Could it be you’re being paid the going rate already? "Check market rates for similar roles in comparable companies. How competitive is your current rate of pay and how realistic are your expectations?" says Alan Andrews at Kis Finance. Sites such as Glassdoor have salary figures for many jobs that have been submitted by actual employees. And make sure you check the company is in good financial health – sadly in the current situation many firms are cutting back rather than expanding.

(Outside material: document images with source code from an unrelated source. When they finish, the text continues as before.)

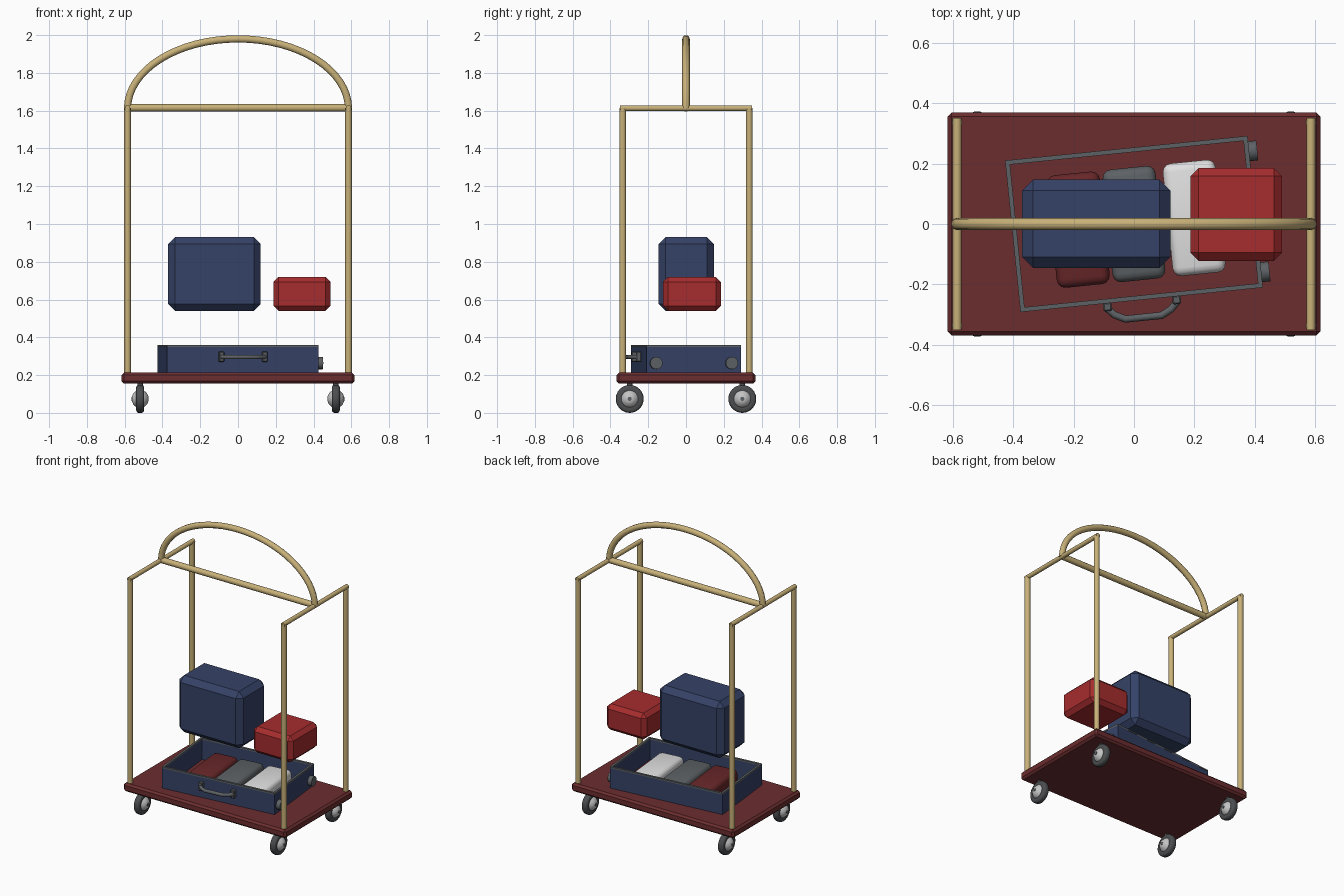
import bpy, bmesh, math
from mathutils import Matrix, Vector

cube = bpy.data.objects.get("Cube")
if cube:
    bpy.data.objects.remove(cube, do_unlink=True)


def material(name, r, g, b):
    m = bpy.data.materials.new(name)
    m.use_nodes = True
    m.diffuse_color = (r, g, b, 1)
    m.node_tree.nodes["Principled BSDF"].inputs["Base Color"].default_value = (r, g, b, 1)
    return m


BRASS = material("brass", 0.58, 0.44, 0.19)
CARPET = material("maroon carpet", 0.15, 0.026, 0.028)
NAVY = material("navy", 0.036, 0.055, 0.135)
RED = material("red", 0.38, 0.025, 0.027)
CLOTH_RED = material("maroon cloth", 0.14, 0.02, 0.022)
GREY = material("dark grey", 0.11, 0.12, 0.13)
WHITE = material("white cloth", 0.75, 0.75, 0.75)
RUBBER = material("rubber", 0.07, 0.075, 0.08)
STEEL = material("steel", 0.55, 0.55, 0.55)

TILT = Matrix.Rotation(math.radians(5.8), 4, "Z")
FLAT = Matrix.Identity(4)


def finish(name, bm, mat, smooth=False):
    bmesh.ops.recalc_face_normals(bm, faces=bm.faces)
    mesh = bpy.data.meshes.new(name)
    bm.to_mesh(mesh)
    bm.free()
    mesh.materials.append(mat)
    ob = bpy.data.objects.new(name, mesh)
    bpy.context.collection.objects.link(ob)
    if smooth:
        bpy.ops.object.select_all(action="DESELECT")
        ob.select_set(True)
        bpy.context.view_layer.objects.active = ob
        bpy.ops.object.shade_smooth_by_angle(angle=math.radians(40))
    return ob


def box(name, low, high, mat, bevel=0, frame=FLAT, segments=1):
    """Box between two corners, with chamfered or rounded edges."""
    low, high = Vector(low), Vector(high)
    bm = bmesh.new()
    bmesh.ops.create_cube(bm, size=1)
    bmesh.ops.scale(bm, vec=high - low, verts=bm.verts)
    bmesh.ops.translate(bm, vec=(low + high) / 2, verts=bm.verts)
    if bevel:
        bmesh.ops.bevel(bm, geom=bm.edges[:], offset=bevel, segments=segments,
                        profile=0.5, affect="EDGES")
    bm.transform(frame)
    return finish(name, bm, mat, segments > 1)


def rod(name, a, b, radius, mat, sides=12, frame=FLAT):
    """Cylinder between two points."""
    a, b = Vector(a), Vector(b)
    bm = bmesh.new()
    bmesh.ops.create_cone(bm, cap_ends=True, segments=sides, radius1=radius,
                          radius2=radius, depth=(b - a).length)
    turn = (b - a).to_track_quat("Z", "Y").to_matrix().to_4x4()
    bm.transform(frame @ Matrix.Translation((a + b) / 2) @ turn)
    return finish(name, bm, mat, True)


def tube(name, points, radius, mat, frame=FLAT):
    """Round tube along a path."""
    curve = bpy.data.curves.new(name, "CURVE")
    curve.dimensions = "3D"
    curve.bevel_depth = radius
    curve.bevel_resolution = 3
    curve.use_fill_caps = True
    spline = curve.splines.new("POLY")
    spline.points.add(len(points) - 1)
    for p, co in zip(spline.points, points):
        p.co = (*(frame @ Vector(co)), 1)
    curve.materials.append(mat)
    ob = bpy.data.objects.new(name, curve)
    bpy.context.collection.objects.link(ob)
    return ob


def lathe(name, profile, centre, mat):
    """Spin a (radius, x) profile about the x axis."""
    bm = bmesh.new()
    verts = [bm.verts.new((x, 0, r)) for r, x in profile]
    edges = [bm.edges.new(pair) for pair in zip(verts, verts[1:])]
    bmesh.ops.spin(bm, geom=verts + edges, cent=(0, 0, 0), axis=(1, 0, 0),
                   angle=math.tau, steps=24, use_merge=True)
    bmesh.ops.remove_doubles(bm, verts=bm.verts, dist=0.0002)
    bmesh.ops.translate(bm, vec=centre, verts=bm.verts)
    return finish(name, bm, mat, True)


def both_sides(half):
    return half + [(r, -x) for r, x in reversed(half)]


# Deck
box("deck", (-0.617, -0.368, 0.155), (0.617, 0.368, 0.213), CARPET, 0.013)

# Posts and wheels at the four corners
TYRE = both_sides([(0.044, 0.019), (0.062, 0.021), (0.070, 0.017), (0.074, 0.009)])
HUB = both_sides([(0, 0.043), (0.014, 0.043), (0.028, 0.037), (0.040, 0.025), (0.047, 0.016)])
for sx, side in ((1, "left"), (-1, "right")):
    for sy, end in ((-1, "front"), (1, "back")):
        tag = f"{end}_{side}"
        rod(f"post_{tag}", (sx * 0.585, sy * 0.335, 0.2),
            (sx * 0.585, sy * 0.335, 1.615), 0.018, BRASS)
        hub = Vector((sx * 0.518, sy * 0.298, 0.074))
        lathe(f"tyre_{tag}", TYRE + TYRE[:1], hub, RUBBER)
        lathe(f"hub_{tag}", HUB, hub, STEEL)
        rod(f"axle_{tag}", hub - Vector((0.045, 0, 0)), hub + Vector((0.045, 0, 0)), 0.011, GREY)
        rod(f"stem_{tag}", hub + Vector((0, 0, 0.06)), hub + Vector((0, 0, 0.09)), 0.015, RUBBER)
    rod(f"side_bar_{side}", (sx * 0.585, -0.35, 1.613), (sx * 0.585, 0.35, 1.613), 0.015, BRASS)

# Hanging rail and arch
rod("hanging_rail", (-0.585, 0, 1.615), (0.585, 0, 1.615), 0.02, BRASS)
arch = [(-0.585 * math.cos(math.pi * i / 32), 0, 1.61 + 0.37 * math.sin(math.pi * i / 32))
        for i in range(33)]
tube("arch", arch, 0.02, BRASS)

# Closed cases
box("large_case", (-0.37, -0.145, 0.54), (0.12, 0.147, 0.93), NAVY, 0.036)
box("small_case", (0.187, -0.122, 0.54), (0.49, 0.185, 0.72), RED, 0.027)

# Open case: four walls with a rim on top
HX, HY, T = 0.402, 0.251, 0.013
for name, z0, z1, t, grow, mat in (("case_wall", 0.213, 0.352, T, 0, NAVY),
                                   ("case_rim", 0.350, 0.360, T + 0.002, 0.001, GREY)):
    x, y = HX + grow, HY + grow
    for s, a, b in ((1, "left", "back"), (-1, "right", "front")):
        xs = sorted((s * x, s * (x - t)))
        ys = sorted((s * y, s * (y - t)))
        box(f"{name}_{a}", (xs[0], -y, z0), (xs[1], y, z1), mat, 0, TILT)
        box(f"{name}_{b}", (t - x, ys[0], z0), (x - t, ys[1], z1), mat, 0, TILT)

# Case handle and little wheels
for s in (-1, 1):
    box("handle_mount", (s * 0.115 - 0.014, -0.278, 0.27), (s * 0.115 + 0.014, -0.25, 0.325),
        GREY, 0.004, TILT)
    rod("case_wheel", (0.40, s * 0.201, 0.264), (0.43, s * 0.201, 0.264), 0.033, GREY, 16, TILT)
grip = [(-0.115, -0.27), (-0.095, -0.292), (-0.06, -0.31),
        (0.06, -0.31), (0.095, -0.292), (0.115, -0.27)]
tube("case_handle", [(x, y, 0.296) for x, y in grip], 0.012, GREY, TILT)

# Folded clothes
for name, x, mat in (("red_clothes", -0.185, CLOTH_RED), ("grey_clothes", 0.0, GREY),
                     ("white_clothes", 0.2, WHITE)):
    box(name, (x - 0.088, -0.187, 0.215), (x + 0.088, 0.187, 0.32), mat, 0.028, TILT, 3)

If you decide to go ahead, make sure you’ve done your planning. Experts are unanimous on this. If your boss is open to the idea of discussing it, then you need to have your numbers ready to pitch. John Lees, careers expert and author of How to Get a Job You Love, says: "Consult recruiters, and colleagues to find out the pay range for your job. Then pin down the skills you need to claim the top 10% of that pay range. Remember that it’s probably more expensive for your employer to replace you than to give you a small pay rise."
Think of asking for a pay rise like a business proposal, says lawyer Karen Holden, who set up her own firm after negative experiences at work. "Why do you deserve it, how will the company benefit from this and what will you be doing extra to justify this expense?" she says.
Your employer doesn’t need to know why you might need money, just that you deserve more. John Lees says: "Don’t be tempted to talk about what you ‘need’ financially, or about your financial commitments. Talk about the value you add. Spell out your ‘offer’ first, and then back off. Find out what your employer is prepared to put on the table. Even if your employer asks ‘What did you have in mind?’ it’s worth at least one attempt to find out what might be possible."
"You may not get an instant answer, and it is best to allow your manager some time to consider their decision," adds Alan Andrews. "However, don’t leave the meeting without a clear agreement on the timescale for a decision to be made."
Now read these expert tips on how to ace an online job interview
Or see the jobs that will exist for decades to come